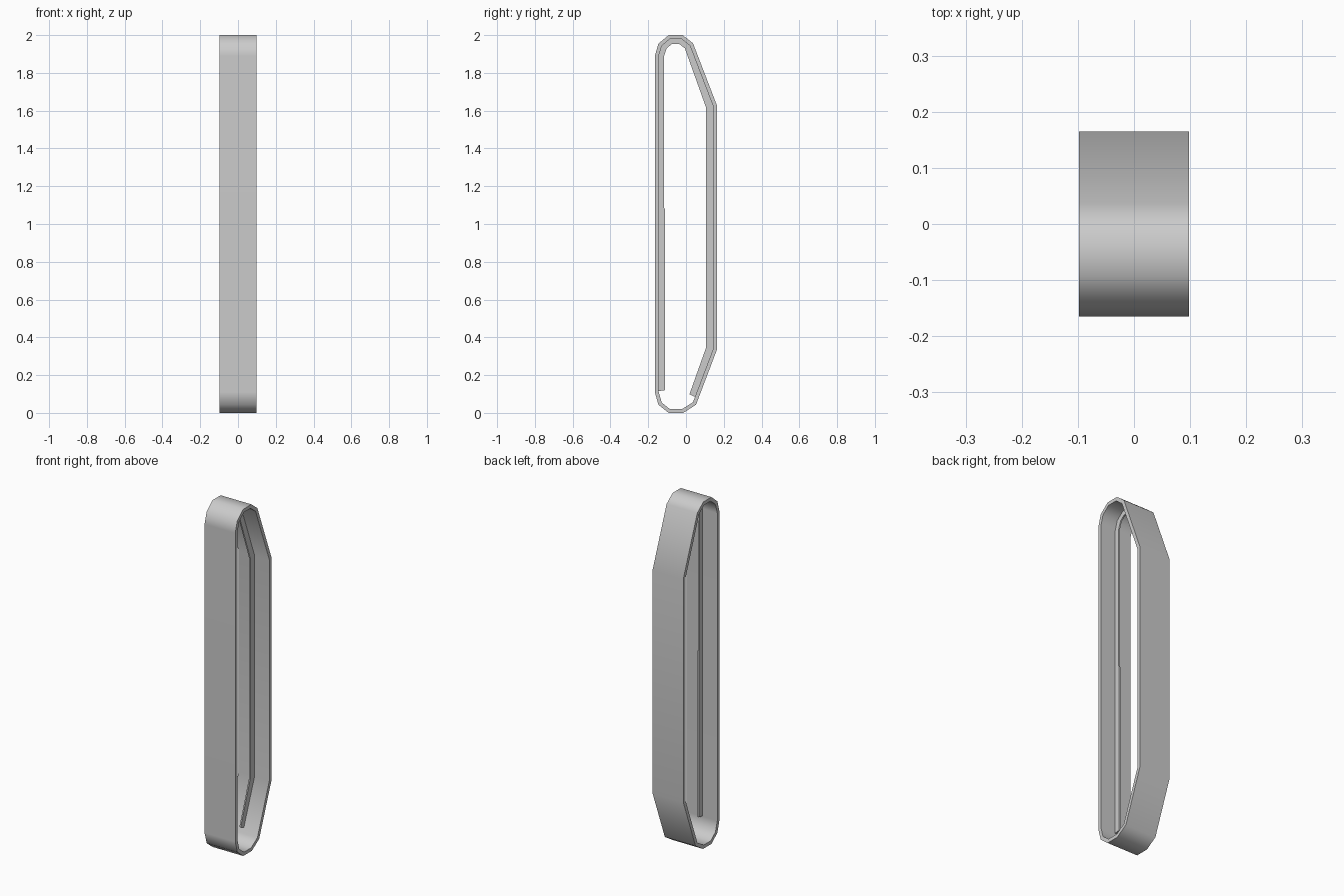
import bpy, bmesh, math
from mathutils import Vector

if "Cube" in bpy.data.objects:
    bpy.data.objects.remove(bpy.data.objects["Cube"])

HALF_WIDTH = 0.098
BAND = 0.02       # belt thickness
RIB_HALF = 0.004  # guide rib half thickness

# Belt side outline (y, z), clockwise seen from the right
outline = [Vector(p) for p in [
    (-0.165, 0.11), (-0.165, 1.89), (-0.146, 1.955), (-0.092, 2.0),
    (-0.018, 2.0), (0.037, 1.957), (0.165, 1.624), (0.165, 0.338),
    (0.053, 0.043), (-0.015, 0.0), (-0.092, 0.0), (-0.146, 0.043)]]


def inset(pts, d):
    """Offset a closed clockwise outline inward with mitred corners."""
    out = []
    for i, p in enumerate(pts):
        a = (p - pts[i - 1]).normalized()
        b = (pts[(i + 1) % len(pts)] - p).normalized()
        na, nb = Vector((a.y, -a.x)), Vector((b.y, -b.x))
        out.append(p + (na + nb) * d / (1 + na.dot(nb)))
    return out


def sweep_strip(name, outer, inner, half, closed):
    """Solid strip between two side outlines, extruded across x."""
    bm = bmesh.new()
    rings = [[bm.verts.new((x, q.x, q.y)) for x, q in
              ((-half, o), (half, o), (half, i), (-half, i))]
             for o, i in zip(outer, inner)]
    n = len(rings)
    for k in range(n if closed else n - 1):
        r, s = rings[k], rings[(k + 1) % n]
        for j in range(4):
            m = (j + 1) % 4
            bm.faces.new((r[j], r[m], s[m], s[j]))
    if not closed:
        bm.faces.new(rings[0])
        bm.faces.new(rings[-1])
    bmesh.ops.recalc_face_normals(bm, faces=bm.faces)
    mesh = bpy.data.meshes.new(name)
    bm.to_mesh(mesh)
    bm.free()
    ob = bpy.data.objects.new(name, mesh)
    bpy.context.collection.objects.link(ob)
    bpy.ops.object.select_all(action='DESELECT')
    ob.select_set(True)
    bpy.context.view_layer.objects.active = ob
    bpy.ops.object.shade_smooth_by_angle(angle=math.radians(50))
    wn = ob.modifiers.new("weighted_normals", 'WEIGHTED_NORMAL')
    wn.keep_sharp = True
    return ob


# Closed belt
inner = inset(outline, BAND)
sweep_strip("track_belt", outline, inner, HALF_WIDTH, True)

# Central guide rib: open along the lower end, slightly deeper low on the front
rib_base = inset(outline, BAND * 0.8)
front_x = rib_base[0].x
base = ([Vector((front_x, 0.115)), Vector((front_x, 1.08)), Vector((front_x, 1.085))]
        + rib_base[1:8] + [Vector((0.048, 0.085))])
tip = [Vector(p) for p in [
    (-0.112, 0.12), (-0.112, 1.08), (-0.116, 1.085), (-0.116, 1.89),
    (-0.102, 1.93), (-0.075, 1.953), (-0.035, 1.953), (-0.006, 1.93),
    (0.106, 1.617), (0.106, 0.345), (0.018, 0.098)]]
sweep_strip("guide_rib", base, tip, RIB_HALF, False)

##########

▸ **PROBLEM DESCRIPTION**
Which lines of the records above hold the word "side"? Copy each of them.

▸ **SOLUTION**
# Belt side outline (y, z), clockwise seen from the right
    """Solid strip between two side outlines, extruded across x."""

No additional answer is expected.